» **Work required**
Please quote exactly the lines below from the line containing "v = t.cross(u)" to the line containing "# Body and neck: top", both lines included, and nothing else.

» **Provided data**
· · · · ·

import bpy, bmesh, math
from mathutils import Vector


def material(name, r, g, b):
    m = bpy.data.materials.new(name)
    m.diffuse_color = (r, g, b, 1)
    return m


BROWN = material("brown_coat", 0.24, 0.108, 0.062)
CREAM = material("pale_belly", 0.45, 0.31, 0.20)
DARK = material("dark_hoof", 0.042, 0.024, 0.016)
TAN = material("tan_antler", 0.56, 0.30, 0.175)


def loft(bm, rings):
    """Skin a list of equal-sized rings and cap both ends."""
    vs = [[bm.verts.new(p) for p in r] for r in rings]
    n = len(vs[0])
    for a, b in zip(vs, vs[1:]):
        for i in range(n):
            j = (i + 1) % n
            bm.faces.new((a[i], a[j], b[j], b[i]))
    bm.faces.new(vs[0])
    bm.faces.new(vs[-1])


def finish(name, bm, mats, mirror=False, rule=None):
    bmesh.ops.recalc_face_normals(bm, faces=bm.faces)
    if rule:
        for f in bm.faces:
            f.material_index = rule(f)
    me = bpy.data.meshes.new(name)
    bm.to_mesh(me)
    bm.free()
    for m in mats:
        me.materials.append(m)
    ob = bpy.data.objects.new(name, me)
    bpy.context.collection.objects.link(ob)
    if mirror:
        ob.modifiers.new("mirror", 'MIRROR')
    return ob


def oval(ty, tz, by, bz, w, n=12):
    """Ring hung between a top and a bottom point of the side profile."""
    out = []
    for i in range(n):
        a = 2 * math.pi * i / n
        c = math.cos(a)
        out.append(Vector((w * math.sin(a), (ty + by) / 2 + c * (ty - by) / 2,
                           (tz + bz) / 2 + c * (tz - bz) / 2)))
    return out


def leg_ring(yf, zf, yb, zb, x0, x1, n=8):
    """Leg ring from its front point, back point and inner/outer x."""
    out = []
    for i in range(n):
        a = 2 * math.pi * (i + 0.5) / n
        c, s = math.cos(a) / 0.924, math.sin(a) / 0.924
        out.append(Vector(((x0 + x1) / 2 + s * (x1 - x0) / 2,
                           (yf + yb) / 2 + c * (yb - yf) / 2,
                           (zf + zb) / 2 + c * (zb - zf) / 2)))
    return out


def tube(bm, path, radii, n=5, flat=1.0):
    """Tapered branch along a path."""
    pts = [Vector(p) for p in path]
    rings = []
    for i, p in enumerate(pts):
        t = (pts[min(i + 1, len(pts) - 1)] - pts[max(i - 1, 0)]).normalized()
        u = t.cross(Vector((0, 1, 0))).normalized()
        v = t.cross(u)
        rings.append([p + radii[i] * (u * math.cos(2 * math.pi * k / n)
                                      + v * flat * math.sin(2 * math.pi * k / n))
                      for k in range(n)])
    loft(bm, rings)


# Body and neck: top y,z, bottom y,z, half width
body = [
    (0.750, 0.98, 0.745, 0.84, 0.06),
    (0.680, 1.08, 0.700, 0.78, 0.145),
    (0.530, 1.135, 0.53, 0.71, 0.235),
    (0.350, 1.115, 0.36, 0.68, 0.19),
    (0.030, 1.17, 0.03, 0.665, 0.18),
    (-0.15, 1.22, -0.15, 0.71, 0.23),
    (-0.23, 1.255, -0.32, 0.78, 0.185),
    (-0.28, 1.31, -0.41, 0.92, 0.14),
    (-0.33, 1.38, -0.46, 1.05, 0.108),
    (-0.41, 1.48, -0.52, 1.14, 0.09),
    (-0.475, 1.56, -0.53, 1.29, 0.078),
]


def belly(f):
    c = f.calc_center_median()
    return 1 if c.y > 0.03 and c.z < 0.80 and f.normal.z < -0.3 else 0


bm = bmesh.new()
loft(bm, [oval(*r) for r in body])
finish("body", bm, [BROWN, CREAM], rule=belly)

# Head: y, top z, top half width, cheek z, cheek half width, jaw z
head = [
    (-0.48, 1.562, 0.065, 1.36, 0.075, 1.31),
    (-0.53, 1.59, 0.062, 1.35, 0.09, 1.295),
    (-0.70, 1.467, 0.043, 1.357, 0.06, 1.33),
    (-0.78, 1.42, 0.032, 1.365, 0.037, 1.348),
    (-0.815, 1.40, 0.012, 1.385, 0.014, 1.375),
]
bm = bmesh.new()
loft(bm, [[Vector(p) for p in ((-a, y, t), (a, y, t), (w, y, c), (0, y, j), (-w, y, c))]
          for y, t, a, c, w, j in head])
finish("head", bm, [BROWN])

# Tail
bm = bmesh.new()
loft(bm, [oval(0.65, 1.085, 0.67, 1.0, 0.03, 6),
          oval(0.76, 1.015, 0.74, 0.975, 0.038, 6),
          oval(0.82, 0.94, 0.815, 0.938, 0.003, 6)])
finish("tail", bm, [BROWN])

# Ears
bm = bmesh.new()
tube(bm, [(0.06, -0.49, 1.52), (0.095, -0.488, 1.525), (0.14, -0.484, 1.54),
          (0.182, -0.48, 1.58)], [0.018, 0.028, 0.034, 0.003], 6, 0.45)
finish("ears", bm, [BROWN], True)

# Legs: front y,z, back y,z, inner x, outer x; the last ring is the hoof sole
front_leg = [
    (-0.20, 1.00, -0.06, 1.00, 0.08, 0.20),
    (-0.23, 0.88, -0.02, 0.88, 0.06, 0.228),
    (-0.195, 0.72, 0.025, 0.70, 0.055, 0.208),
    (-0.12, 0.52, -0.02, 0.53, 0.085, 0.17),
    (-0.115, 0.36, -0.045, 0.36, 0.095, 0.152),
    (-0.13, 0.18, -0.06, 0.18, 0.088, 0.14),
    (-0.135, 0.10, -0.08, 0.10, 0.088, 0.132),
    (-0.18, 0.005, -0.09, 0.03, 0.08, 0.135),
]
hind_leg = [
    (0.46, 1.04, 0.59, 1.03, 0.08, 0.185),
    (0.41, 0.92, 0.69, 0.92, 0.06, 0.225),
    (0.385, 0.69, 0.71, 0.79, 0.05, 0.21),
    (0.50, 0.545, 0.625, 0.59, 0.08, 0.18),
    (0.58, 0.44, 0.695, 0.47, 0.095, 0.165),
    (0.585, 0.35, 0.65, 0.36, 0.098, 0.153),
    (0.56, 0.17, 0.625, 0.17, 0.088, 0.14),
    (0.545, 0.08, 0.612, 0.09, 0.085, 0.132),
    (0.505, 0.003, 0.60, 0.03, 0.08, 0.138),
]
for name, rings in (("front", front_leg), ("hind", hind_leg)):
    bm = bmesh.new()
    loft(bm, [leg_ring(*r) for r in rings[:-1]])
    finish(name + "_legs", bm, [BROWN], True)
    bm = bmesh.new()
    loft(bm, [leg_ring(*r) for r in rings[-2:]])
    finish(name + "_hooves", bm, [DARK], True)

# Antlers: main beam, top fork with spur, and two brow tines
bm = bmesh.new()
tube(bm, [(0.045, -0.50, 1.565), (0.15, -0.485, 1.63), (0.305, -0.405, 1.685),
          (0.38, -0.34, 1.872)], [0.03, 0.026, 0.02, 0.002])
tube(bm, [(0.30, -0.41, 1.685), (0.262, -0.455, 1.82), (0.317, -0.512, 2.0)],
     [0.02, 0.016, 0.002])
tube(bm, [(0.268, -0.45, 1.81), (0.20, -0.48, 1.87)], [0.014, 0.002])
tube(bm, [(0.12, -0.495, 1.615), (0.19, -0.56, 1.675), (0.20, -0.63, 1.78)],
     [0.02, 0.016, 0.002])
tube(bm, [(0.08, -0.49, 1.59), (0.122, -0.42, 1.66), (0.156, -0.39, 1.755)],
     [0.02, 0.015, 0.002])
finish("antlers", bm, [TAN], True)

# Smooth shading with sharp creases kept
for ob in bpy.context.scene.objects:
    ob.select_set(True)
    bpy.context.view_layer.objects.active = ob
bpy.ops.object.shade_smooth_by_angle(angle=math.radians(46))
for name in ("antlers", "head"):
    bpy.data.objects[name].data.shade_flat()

· · · · ·

» **Solution to this problem**
        v = t.cross(u)
        rings.append([p + radii[i] * (u * math.cos(2 * math.pi * k / n)
                                      + v * flat * math.sin(2 * math.pi * k / n))
                      for k in range(n)])
    loft(bm, rings)


# Body and neck: top y,z, bottom y,z, half width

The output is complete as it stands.